After a U.S.-based "critical infrastructure" company discovered in 2012 its computer systems were being accessed from China, its security personnel caught the culprit ultimately responsible: Not a hacker from the Middle Kingdom but one of the company's own employees sitting right at his desk in the United States.
The software developer is simply referred to as "Bob," according to a case study by the U.S. telecommunications firm Verizon Business.
Investigators then discovered Bob had "physically FedExed his RSA token to China so that the third-party contractor could log-in under his credentials during the workday," wrote Andrew Valentine, a senior forensic investigator for Verizon.
Bob had hired a programming firm in the northeastern Chinese city of Shenyang to do his work. His helpers half a world away worked overnight on a schedule imitating an average 9-to-5 workday in the United States. He paid them one-fifth of his six-figure salary, according to Verizon.
And over the past several years, Bob received excellent performance reviews of his "clean, well written" coding. He had even been noted as "the best developer in the building."

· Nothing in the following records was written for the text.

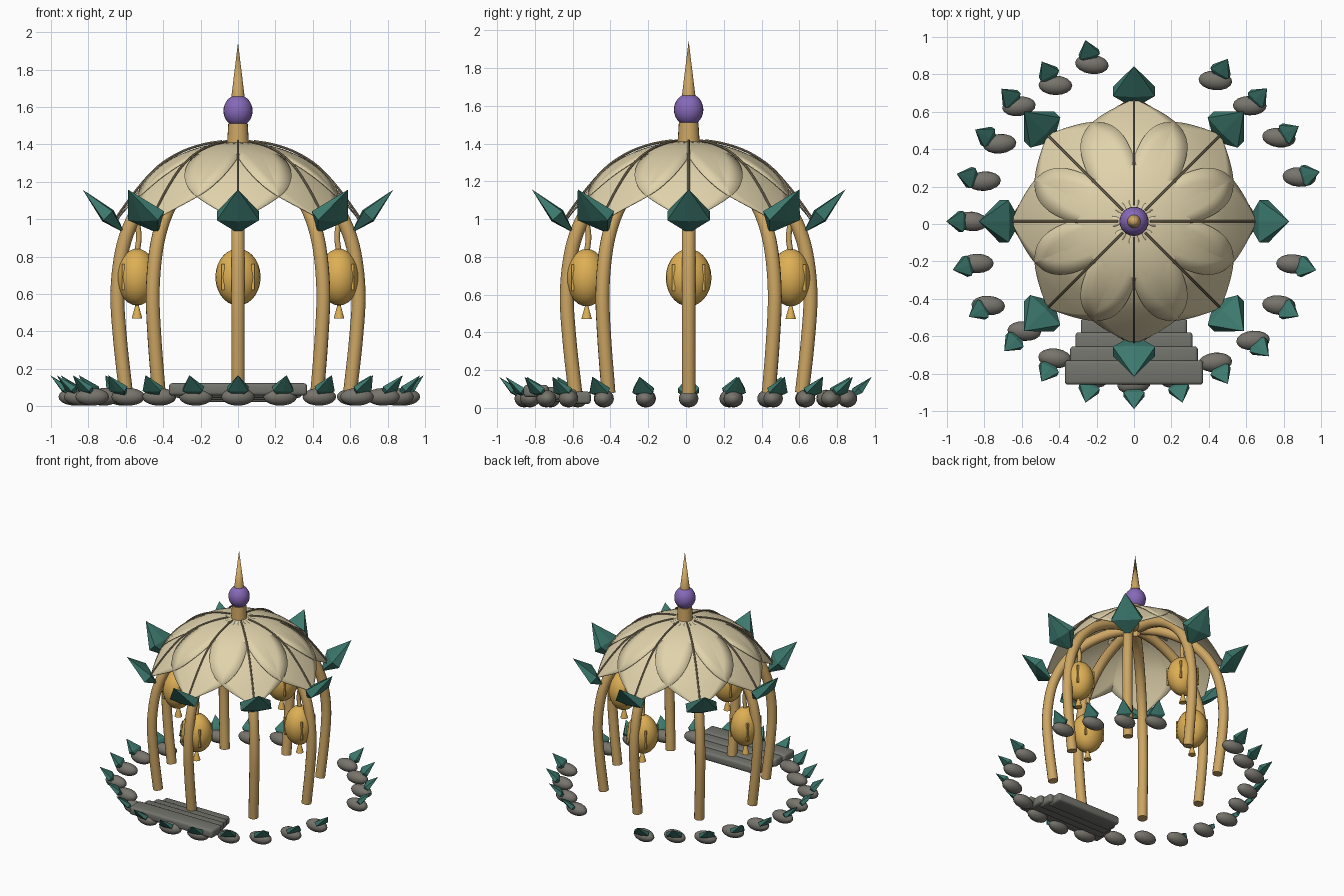
import bpy, bmesh, math, random
from math import pi, sin, cos, radians
from mathutils import Vector, Matrix

random.seed(4)
old = bpy.data.objects.get("Cube")
if old:
    bpy.data.objects.remove(old, do_unlink=True)


def material(name, rgb):
    m = bpy.data.materials.new(name)
    m.use_nodes = True
    m.diffuse_color = (*rgb, 1)
    m.node_tree.nodes["Principled BSDF"].inputs["Base Color"].default_value = (*rgb, 1)
    return m


PETAL = material("cream petal", (.75, .65, .41))
RIB = material("taupe rib", (.32, .26, .16))
WOOD = material("honey wood", (.61, .38, .125))
GOLD = material("lantern gold", (.73, .43, .09))
LEAF = material("teal leaf", (.045, .19, .155))
STONE = material("grey stone", (.185, .175, .15))
SLAB = material("slate slab", (.17, .175, .15))
PURPLE = material("purple orb", (.24, .14, .48))
CENTRE_Y = .014


def finish(name, bm, mat, smooth=True):
    me = bpy.data.meshes.new(name)
    bmesh.ops.recalc_face_normals(bm, faces=bm.faces)
    bm.to_mesh(me)
    bm.free()
    me.materials.append(mat)
    ob = bpy.data.objects.new(name, me)
    ob.location.y = CENTRE_Y
    bpy.context.collection.objects.link(ob)
    if smooth:
        bpy.ops.object.select_all(action='DESELECT')
        ob.select_set(True)
        bpy.context.view_layer.objects.active = ob
        bpy.ops.object.shade_smooth_by_angle(angle=radians(40))
    return ob


def spin(angle):
    return Matrix.Rotation(radians(angle), 4, 'Z')


def smooth_path(points, steps=6):
    """Catmull-Rom curve through (r, z) points."""
    p = [Vector(q) for q in points]
    p = [2 * p[0] - p[1]] + p + [2 * p[-1] - p[-2]]
    out = []
    for a, b, c, d in zip(p, p[1:], p[2:], p[3:]):
        for i in range(steps):
            t = i / steps
            out.append(.5 * (2 * b + (c - a) * t + (2 * a - 5 * b + 4 * c - d) * t * t
                             + (3 * b - a - 3 * c + d) * t ** 3))
    return out + [p[-2]]


def tube(bm, path, radius, angle, sides=14):
    """Round tube along an (r, z) path lying in a vertical radial plane."""
    rings = []
    for i, q in enumerate(path):
        tan = (path[min(i + 1, len(path) - 1)] - path[max(i - 1, 0)]).normalized()
        ring = []
        for k in range(sides):
            a = 2 * pi * k / sides
            n = radius * cos(a)
            v = Vector((q.x - tan.y * n, radius * sin(a), q.y + tan.x * n))
            ring.append(bm.verts.new(spin(angle) @ v))
        rings.append(ring)
    for a, b in zip(rings, rings[1:]):
        for k in range(sides):
            j = (k + 1) % sides
            bm.faces.new((a[k], a[j], b[j], b[k]))
    bm.faces.new(rings[0])
    bm.faces.new(rings[-1])


def ball(bm, matrix, size, u=24, v=14):
    bmesh.ops.create_uvsphere(bm, u_segments=u, v_segments=v, radius=1,
                              matrix=matrix @ Matrix.Diagonal((*size, 1)))


def cone(bm, matrix, r1, r2, z1, z2, sides=20):
    bmesh.ops.create_cone(bm, cap_ends=True, segments=sides, radius1=r1, radius2=r2, depth=z2 - z1,
                          matrix=matrix @ Matrix.Translation((0, 0, (z1 + z2) / 2)))


def box(bm, matrix, size):
    bmesh.ops.create_cube(bm, size=1, matrix=matrix @ Matrix.Diagonal((*size, 1)))


def leaf(bm, base, tip, half, thick, angle):
    """Crystal leaf: a flat belt with a midrib, pointed at both (r, z) ends."""
    b, d = Vector(base), Vector(tip) - Vector(base)
    normal = Vector((-d.y, d.x)).normalized() * thick

    def at(f, w, h):
        q = b + d * f + normal * h
        return bm.verts.new(spin(angle) @ Vector((q.x, w * half, q.y)))
    belt = [at(.4, *q) for q in ((1, 1), (0, 1.25), (-1, 1), (-1, -1), (0, -1.25), (1, -1))]
    for end in (at(0, 0, 0), at(1, 0, 0)):
        for i in range(6):
            bm.faces.new((belt[i], belt[(i + 1) % 6], end))


ANGLES = range(0, 360, 45)

# Dome of broad overlapping petals
profile = smooth_path([(.02, 1.415), (.17, 1.393), (.3, 1.35), (.42, 1.275),
                       (.52, 1.17), (.6, 1.065), (.655, .985)], 5)
lengths = [0]
for a, b in zip(profile, profile[1:]):
    lengths.append(lengths[-1] + (b - a).length)
bm = bmesh.new()
ACROSS = 8
for angle in ANGLES:
    rows = []
    for q, s in zip(profile, lengths):
        t = s / lengths[-1]
        half = .285 * max(0, sin(pi * t)) ** (.55 + .4 * t) + .001
        row = []
        for k in range(ACROSS + 1):
            w = half * (2 * k / ACROSS - 1)
            row.append(bm.verts.new(spin(angle) @ Vector((q.x, w, q.y - .72 * w * w))))
        rows.append(row)
    for a, b in zip(rows, rows[1:]):
        for k in range(ACROSS):
            bm.faces.new((a[k], a[k + 1], b[k + 1], b[k]))
petals = finish("dome_petals", bm, PETAL)
solid = petals.modifiers.new("thickness", 'SOLIDIFY')
solid.thickness = .005

# Ribs on the petal centre lines
bm = bmesh.new()
for angle in ANGLES:
    tube(bm, [q + Vector((.004, .009)) for q in profile[2:]], .0065, angle, 8)
finish("dome_ribs", bm, RIB)

# Curved posts meeting under the crown
post = smooth_path([(.60, .08), (.63, .35), (.645, .6), (.622, .82), (.57, .98),
                    (.485, 1.11), (.36, 1.22), (.2, 1.295), (.04, 1.325)])
bm = bmesh.new()
for angle in ANGLES:
    tube(bm, post, .037, angle)
finish("posts", bm, WOOD)

# Large leaves at the petal tips
bm = bmesh.new()
for angle in ANGLES:
    leaf(bm, (.605, .925), (.83, 1.157), .113, .034, angle)
finish("dome_leaves", bm, LEAF, False)

# Finial
top = Matrix.Identity(4)
bm = bmesh.new()
cone(bm, top, .06, .052, 1.38, 1.51)
finish("finial_neck", bm, WOOD)
bm = bmesh.new()
ball(bm, Matrix.Translation((0, 0, 1.579)), (.078, .078, .085))
finish("finial_orb", bm, PURPLE)
bm = bmesh.new()
cone(bm, top, .036, 0, 1.65, 1.945)
finish("finial_spike", bm, WOOD)

# Hanging lanterns with raised slats, tassels and cords
body, tassel, cord = bmesh.new(), bmesh.new(), bmesh.new()
hang = smooth_path([(.54, .82), (.53, .91), (.545, 1.01)])
for angle in range(0, 360, 90):
    place = spin(angle) @ Matrix.Translation((.54, 0, .69))
    ball(body, place, (.108, .121, .152))
    for sx in (-1, 1):
        for sy in (-1, 1):
            box(body, place @ Matrix.Translation((sx * .073, sy * .08, 0)), (.014, .014, .14))
    cone(tassel, place, .028, .006, -.22, -.14, 12)
    tube(cord, hang, .015, angle, 10)
finish("lanterns", body, GOLD)
finish("lantern_tassels", tassel, GOLD)
finish("lantern_cords", cord, WOOD)

# Broken ring of stones, each with a small leaf behind it
stones, sprouts = bmesh.new(), bmesh.new()
radii = {15: .915, 30: .895, 45: .875, 60: .87, 120: .84, 150: .83, 165: .83,
         210: .9, 225: .83, 240: .845, 315: .9, 330: .895, 345: .88}
for angle in range(15, 360, 15):
    if angle in (75, 90):
        continue
    r = radii.get(angle, .87)
    spot = Matrix.Translation((r * cos(radians(angle)), r * sin(radians(angle)), .05))
    ball(stones, spot @ spin(random.uniform(-8, 8)), (.09, .052, .047), 16, 10)
    tip = .55 * r + .525
    leaf(sprouts, (tip - .13, .045), (tip, .165), .056, .017, angle)
finish("ring_stones", stones, STONE)
finish("ring_leaves", sprouts, LEAF, False)

# Entrance slabs, widest and highest at the front
bm = bmesh.new()
for i in range(4):
    spot = Matrix.Translation((0, -.808 + .075 * i, .09 - .012 * i))
    box(bm, spot, (.74 - .057 * i, .13, .066))
bmesh.ops.bevel(bm, geom=bm.edges[:], offset=.018, segments=3, affect='EDGES', profile=.5)
finish("entrance_slabs", bm, SLAB)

A forensic image of Bob's workstation revealed his true work habits and typical day:
9:00 a.m. -- Get to work, surf Reddit, watch cat videos
11:30 a.m. -- Lunch
1:00 p.m. -- Ebay
2:00 p.m or so -- Facebook and LinkedIn
4:30 p.m. -- Send end-of-day e-mail update to management
5:00 p.m. -- Go home
I feel sorry for the Chinese people, since apparently they were doing pretty much all of his job while getting only a small portion of the pay.